For now, I’m going to plan on posting many of those reviews in May. Instead of giving you a calendar of upcoming reviews with planned dates, I’ll just list the books that I plan on reviewing during the college-free summer months, where I’ll have ample time to read, and write thorough reviews.
Upcoming posts on A Bibliophile’s Reverie
Future Book Reviews (Tentative):
(Plus, I’ll be providing a review of the sequel of “The Land of Darkness,” around the same time the first review is posted)
(I don’t normally read Star War books, but this one was an exceptional read. For that reason, I have to cover it to potentially debunk some pernicious myths about Star War books. I’m not your average Star Wars book reader. This was the first one I’ve read in 10 years.)
Forthcoming Blog Posts:
“The Wolf Gift” Philosophy/Discussion Posts
Hopefully, “The Wolf Gift” will be making a reappearance during my summer series. Similar to “The Vampire Chronicle” philosophy posts, I’m planning to do an in-depth analysis of Anne Rice’s recent werewolf book. I’m personally excited about this one because ever since reading the book, I’ve had pages of notes that are waiting with bated breath to be incorporated into philosophical posts.
Shakespeare Film Festival….Bibliophile Style
Ever since taking a Shakespeare course that was required for my English degree, I have developed this insatiable love for all things Shakespeare related. People must grow weary sometimes of how many things I seek to compare with “Macbeth,” and “Hamlet.” Anyways, I will forewarn you that my fervor about this particular blog series might traumatize you.
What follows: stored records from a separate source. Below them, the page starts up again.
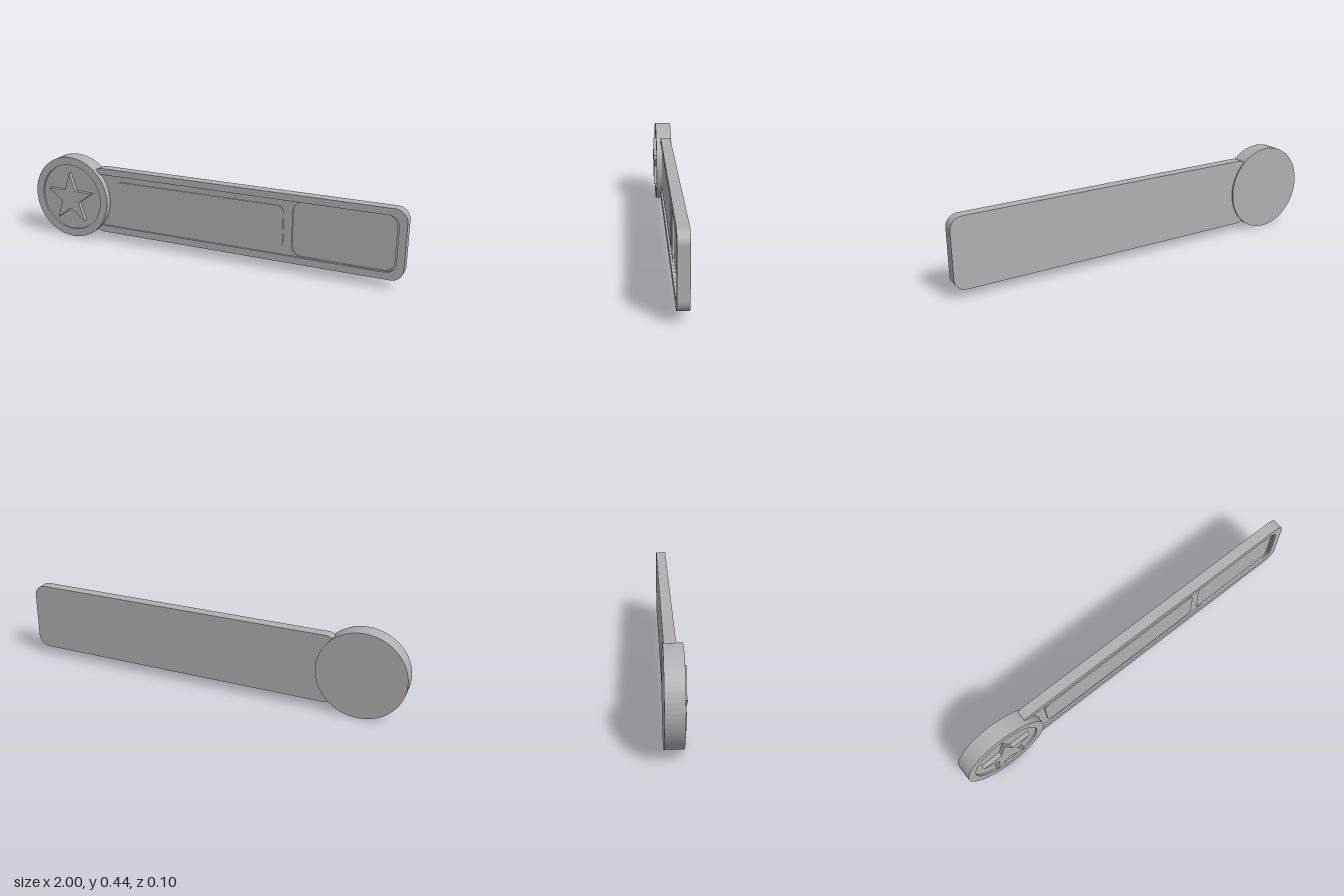
import * as THREE from 'three';

const grey = new THREE.MeshStandardMaterial({ color: 0xb0b0b0 });
grey.name = 'plain grey';

// Trace a rounded rectangle into a Shape or Path
function roundedRect(x0, y0, x1, y1, r, target = new THREE.Shape()) {
  target.moveTo(x0 + r, y0);
  target.lineTo(x1 - r, y0);
  target.absarc(x1 - r, y0 + r, r, -Math.PI / 2, 0, false);
  target.lineTo(x1, y1 - r);
  target.absarc(x1 - r, y1 - r, r, 0, Math.PI / 2, false);
  target.lineTo(x0 + r, y1);
  target.absarc(x0 + r, y1 - r, r, Math.PI / 2, Math.PI, false);
  target.lineTo(x0, y0 + r);
  target.absarc(x0 + r, y0 + r, r, Math.PI, Math.PI * 1.5, false);
  return target;
}

function circle(x, y, r, target = new THREE.Shape()) {
  target.absarc(x, y, r, 0, Math.PI * 2, false);
  return target;
}

// Slab of a shape between two depths
function slab(name, shape, z0, z1, curveSegments = 8) {
  const geometry = new THREE.ExtrudeGeometry(shape, { depth: z1 - z0, bevelEnabled: false, curveSegments });
  geometry.translate(0, 0, z0);
  const mesh = new THREE.Mesh(geometry, grey);
  mesh.name = name;
  return mesh;
}

export function createModel() {
  const model = new THREE.Group();
  model.name = 'starTag';

  // Long bar: solid back, raised rim, recessed floor with a deeper pocket
  const bar = new THREE.Group();
  bar.name = 'bar';
  const outline = () => roundedRect(-0.66, 0.047, 1, 0.397, 0.06);
  const rim = outline();
  rim.holes.push(roundedRect(-0.64, 0.083, 0.963, 0.363, 0.05, new THREE.Path()));
  const floor = roundedRect(-0.645, 0.08, 0.966, 0.366, 0.05);
  floor.holes.push(roundedRect(0.453, 0.085, 0.953, 0.361, 0.05, new THREE.Path()));
  bar.add(
    slab('barBack', outline(), -0.04, -0.004),
    slab('barRim', rim, -0.004, 0.014),
    slab('barFloor', floor, -0.004, 0.004),
    slab('namePlate', roundedRect(-0.52, 0.115, 0.408, 0.332, 0.035), 0.003, 0.009)
  );
  model.add(bar);

  // Round medallion with a raised ring
  const medallion = new THREE.Group();
  medallion.name = 'medallion';
  const cx = -0.78, cy = 0.222;
  const ring = circle(cx, cy, 0.22);
  ring.holes.push(circle(cx, cy, 0.178, new THREE.Path()));
  medallion.add(
    slab('medallionBack', circle(cx, cy, 0.22), -0.047, 0.028, 32),
    slab('medallionRing', ring, 0.028, 0.038, 32)
  );

  // Five-pointed star standing on the medallion
  const points = [];
  for (let i = 0; i < 10; i++) {
    const r = i % 2 ? 0.054 : 0.141;
    const a = Math.PI / 2 + (i * Math.PI) / 5;
    points.push(new THREE.Vector2(cx + r * Math.cos(a), 0.217 + r * Math.sin(a)));
  }
  medallion.add(slab('star', new THREE.Shape(points), 0.027, 0.049));
  model.add(medallion);

  return model;
}
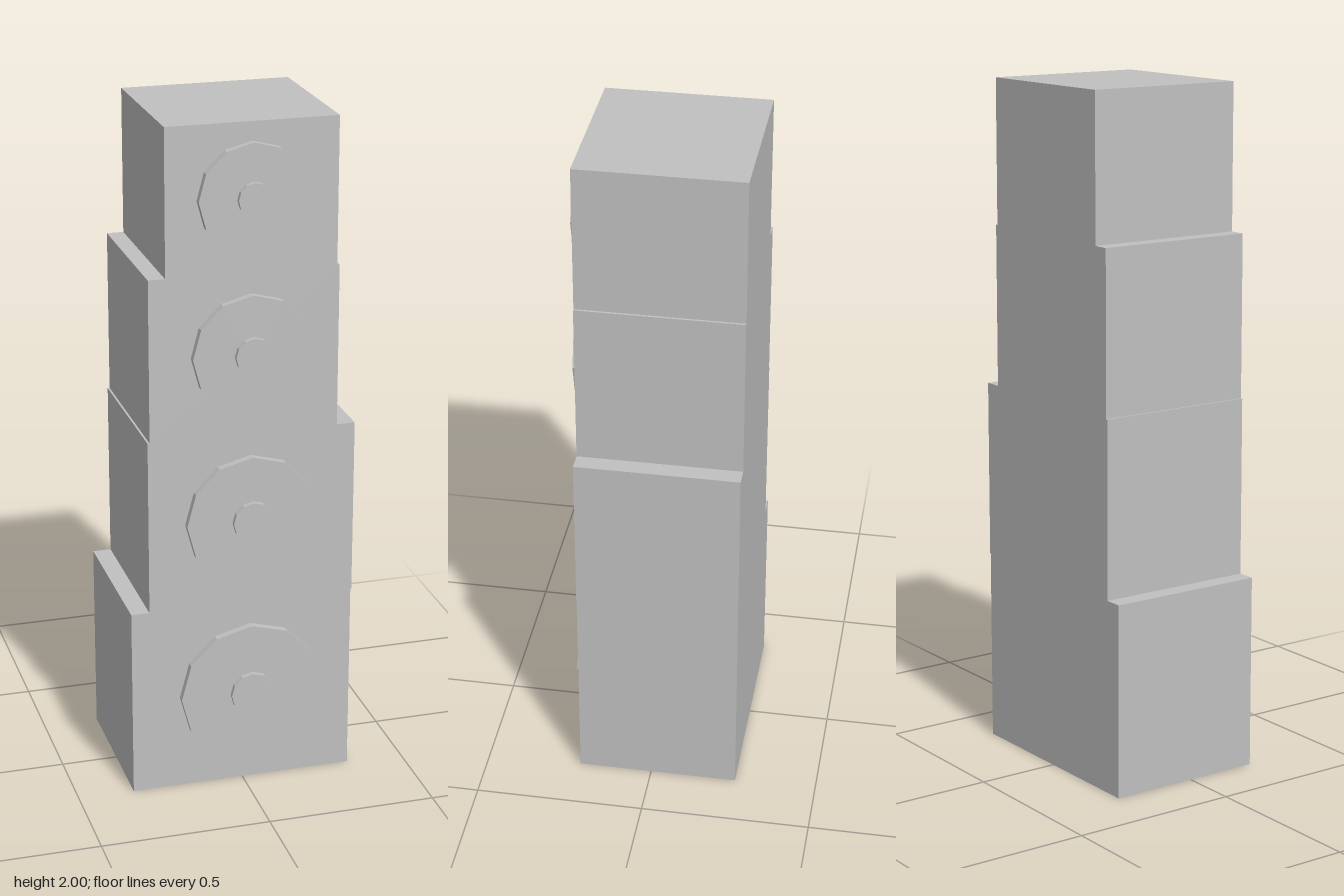
import * as THREE from 'three';

// One row per cabinet, bottom to top: vertical span, side limits, cone height and radii
const CABINETS = [
  { y0: 0, y1: 0.573, x0: -0.334, x1: 0.33, cy: 0.289, r: 0.213, hub: 0.065 },
  { y0: 0.573, y1: 1.096, x0: -0.28, x1: 0.333, cy: 0.836, r: 0.194, hub: 0.06 },
  { y0: 1.096, y1: 1.574, x0: -0.274, x1: 0.279, cy: 1.337, r: 0.175, hub: 0.054 },
  { y0: 1.574, y1: 2, x0: -0.225, x1: 0.272, cy: 1.789, r: 0.157, hub: 0.048 },
];
const BACK = -0.257, FRONT = 0.218, DISC_FRONT = 0.241, HUB_FRONT = 0.256;
const DISC_X = 0.022;

export function createModel() {
  const model = new THREE.Group();
  model.name = 'speakerStack';
  const grey = new THREE.MeshStandardMaterial({ color: 0xc0c0c0, flatShading: true });
  grey.name = 'lightGrey';

  // Twelve-sided disc facing +z, with a corner at the top
  const disc = (name, r, y, z0, z1) => {
    const geometry = new THREE.CylinderGeometry(r, r, z1 - z0, 12).rotateX(Math.PI / 2);
    const mesh = new THREE.Mesh(geometry, grey);
    mesh.name = name;
    mesh.position.set(DISC_X, y, (z0 + z1) / 2);
    return mesh;
  };

  CABINETS.forEach((c, i) => {
    const unit = new THREE.Group();
    unit.name = `speaker${i + 1}`;

    // Cabinet box
    const box = new THREE.Mesh(new THREE.BoxGeometry(c.x1 - c.x0, c.y1 - c.y0, FRONT - BACK), grey);
    box.name = 'cabinet';
    box.position.set((c.x0 + c.x1) / 2, (c.y0 + c.y1) / 2, (FRONT + BACK) / 2);

    // Round driver and its centre cap
    unit.add(
      box,
      disc('driver', c.r, c.cy, FRONT, DISC_FRONT),
      disc('centreCap', c.hub, c.cy, DISC_FRONT, HUB_FRONT),
    );
    model.add(unit);
  });
  return model;
}
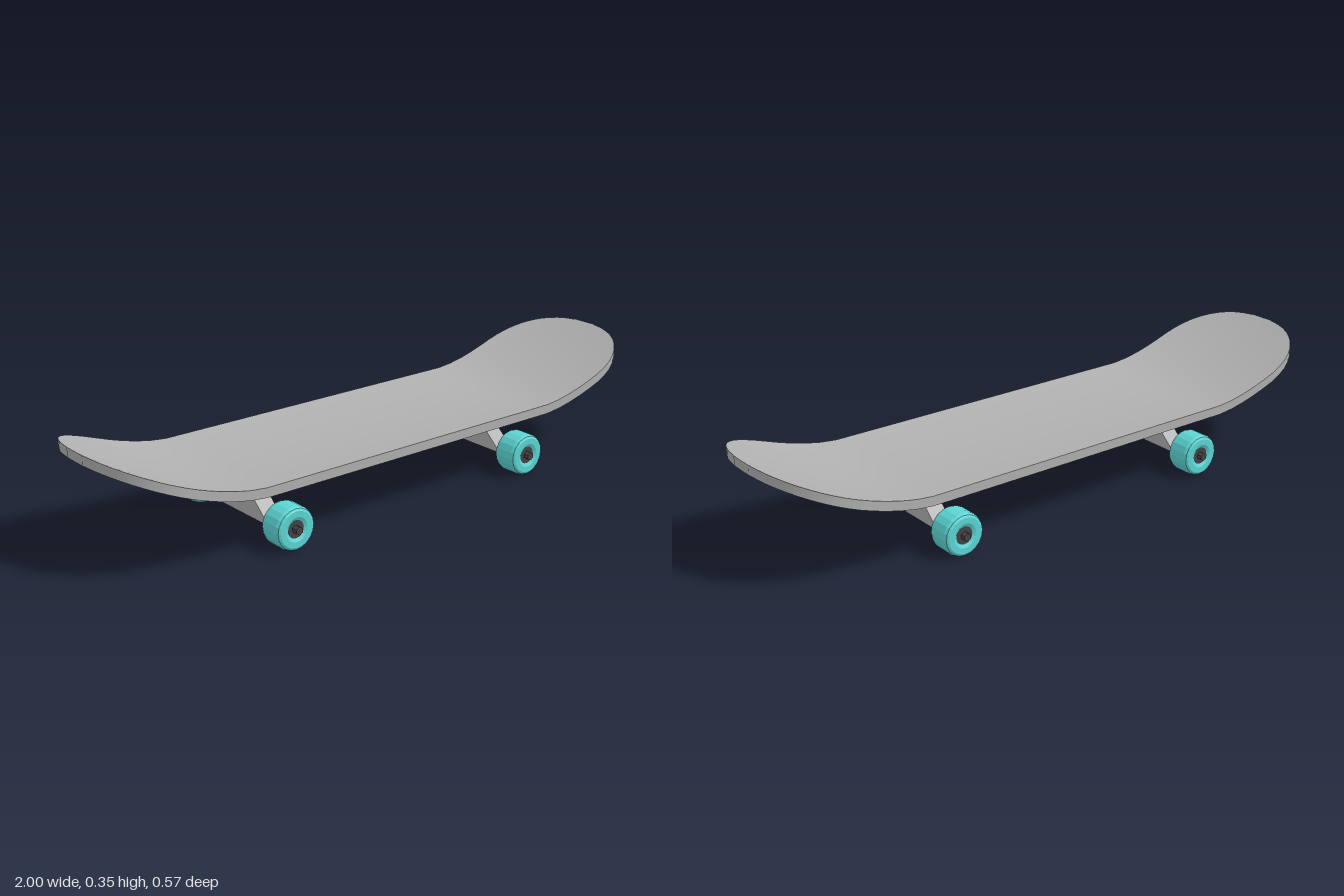
import * as THREE from 'three';

const paint = (name, color) => {
  const m = new THREE.MeshStandardMaterial({ color });
  m.name = name;
  return m;
};

// Separate faces give the crisp faceted look
const faceted = (geometry) => {
  const g = geometry.index ? geometry.toNonIndexed() : geometry;
  g.computeVertexNormals();
  return g;
};

function add(parent, name, geometry, material, x = 0, y = 0, z = 0) {
  const mesh = new THREE.Mesh(geometry, material);
  mesh.name = name;
  mesh.position.set(x, y, z);
  parent.add(mesh);
  return mesh;
}

const HALF_WIDTH = 0.257;

// Deck: a subdivided box shaped to a rounded outline, slight dish and kicked ends
function deckGeometry() {
  const g = new THREE.BoxGeometry(2, 1, 2, 48, 1, 12);
  const p = g.attributes.position;
  for (let i = 0; i < p.count; i++) {
    const s = p.getX(i), v = p.getZ(i);
    const ax = 1 - (1 - Math.abs(s)) ** 2;
    const t = Math.max(0, (ax - 0.77) / 0.23);
    const half = Math.max(0.042, HALF_WIDTH * Math.max(0, 1 - t ** 2.3) ** (1 / 2.3));
    const z = v * half;
    const kick = 0.155 * Math.max(0, (ax - 0.55) / 0.45) ** 1.6;
    const dish = 0.015 * (z / HALF_WIDTH) ** 2;
    const y = (p.getY(i) > 0 ? 0.198 : 0.168) + dish + kick;
    p.setXYZ(i, Math.sign(s) * ax, y, z);
  }
  g.computeVertexNormals();
  return g;
}

export function createModel() {
  const model = new THREE.Group();
  model.name = 'skateboard';
  const grey = paint('grey', 0xb0b0b0);
  const teal = paint('teal', 0x5cd6d4);
  const dark = paint('darkMetal', 0x444448);
  const yellow = paint('yellow', 0xd6b63e);

  add(model, 'deck', deckGeometry(), grey);

  // Shared truck geometries
  const hangerShape = new THREE.Shape([
    new THREE.Vector2(-0.175, 0.053), new THREE.Vector2(0.175, 0.053),
    new THREE.Vector2(0.097, 0.122), new THREE.Vector2(-0.097, 0.122),
  ]);
  const hanger = new THREE.ExtrudeGeometry(hangerShape, { depth: 0.056, bevelEnabled: false });
  hanger.translate(0, 0, -0.028).rotateY(Math.PI / 2);

  const profile = [
    [0.026, -0.036], [0.038, -0.042], [0.056, -0.042], [0.063, -0.038], [0.067, -0.028],
    [0.067, 0.028], [0.063, 0.038], [0.056, 0.042], [0.038, 0.042], [0.026, 0.036],
  ].map(([r, y]) => new THREE.Vector2(r, y));
  const wheel = faceted(new THREE.LatheGeometry(profile, 20).rotateX(Math.PI / 2));
  const rod = (r, length, sides) =>
    faceted(new THREE.CylinderGeometry(r, r, length, sides));
  const hub = rod(0.028, 0.074, 16).rotateX(Math.PI / 2);
  const axleNut = rod(0.013, 0.03, 6).rotateX(Math.PI / 2);
  const axle = rod(0.008, 0.54, 8).rotateX(Math.PI / 2);

  // Each truck faces outward; the +x one is turned round for the -x end
  for (const side of [1, -1]) {
    const truck = new THREE.Group();
    truck.name = side > 0 ? 'leftTruck' : 'rightTruck';
    truck.position.x = side > 0 ? 0.459 : -0.465;
    if (side < 0) truck.rotation.y = Math.PI;
    model.add(truck);

    add(truck, 'basePlate', new THREE.BoxGeometry(0.158, 0.024, 0.15), grey, 0, 0.16, 0);
    add(truck, 'hanger', hanger, grey);
    add(truck, 'axle', axle, dark, 0, 0.067, 0);

    // Kingpin leans down toward the middle of the board
    const pivot = new THREE.Group();
    pivot.name = 'kingpinAssembly';
    pivot.position.set(-0.034, 0.108, 0);
    pivot.rotation.z = -Math.PI / 4;
    truck.add(pivot);
    add(pivot, 'kingpin', rod(0.012, 0.08, 10), dark, 0, 0.024, 0);
    add(pivot, 'bushing', faceted(new THREE.CylinderGeometry(0.028, 0.024, 0.024, 16)), yellow);
    add(pivot, 'kingpinNut', rod(0.014, 0.016, 6), dark, 0, -0.018, 0);

    // Wheels with bearings and nuts
    for (const end of [1, -1]) {
      add(truck, 'wheel', wheel, teal, 0, 0.067, end * 0.23);
      add(truck, 'bearing', hub, dark, 0, 0.067, end * 0.23);
      add(truck, 'axleNut', axleNut, dark, 0, 0.067, end * 0.269);
    }
  }
  return model;
}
I’ll be reading a Shakespeare play, and essentially comparing it with a well-known film adaptation. Sometimes, I might include two film adaptations. For example, I know that “Twelfth Night” has a standard adaptation with Helena Bonham Carter, and there’s also an unorthodox adaptation, starring Amanda Bynes, called “She’s the Man.” For that particular comedy, I’ll definitely be doing both. Either way, I am dangerously excited about this because I get to talk about Shakespeare outside of class.
As you can see it, “A Bibliophile’s Reverie” is not fading away into obscurity. I don’t even know how I managed to post this, when I have four papers staring at me concernedly right now..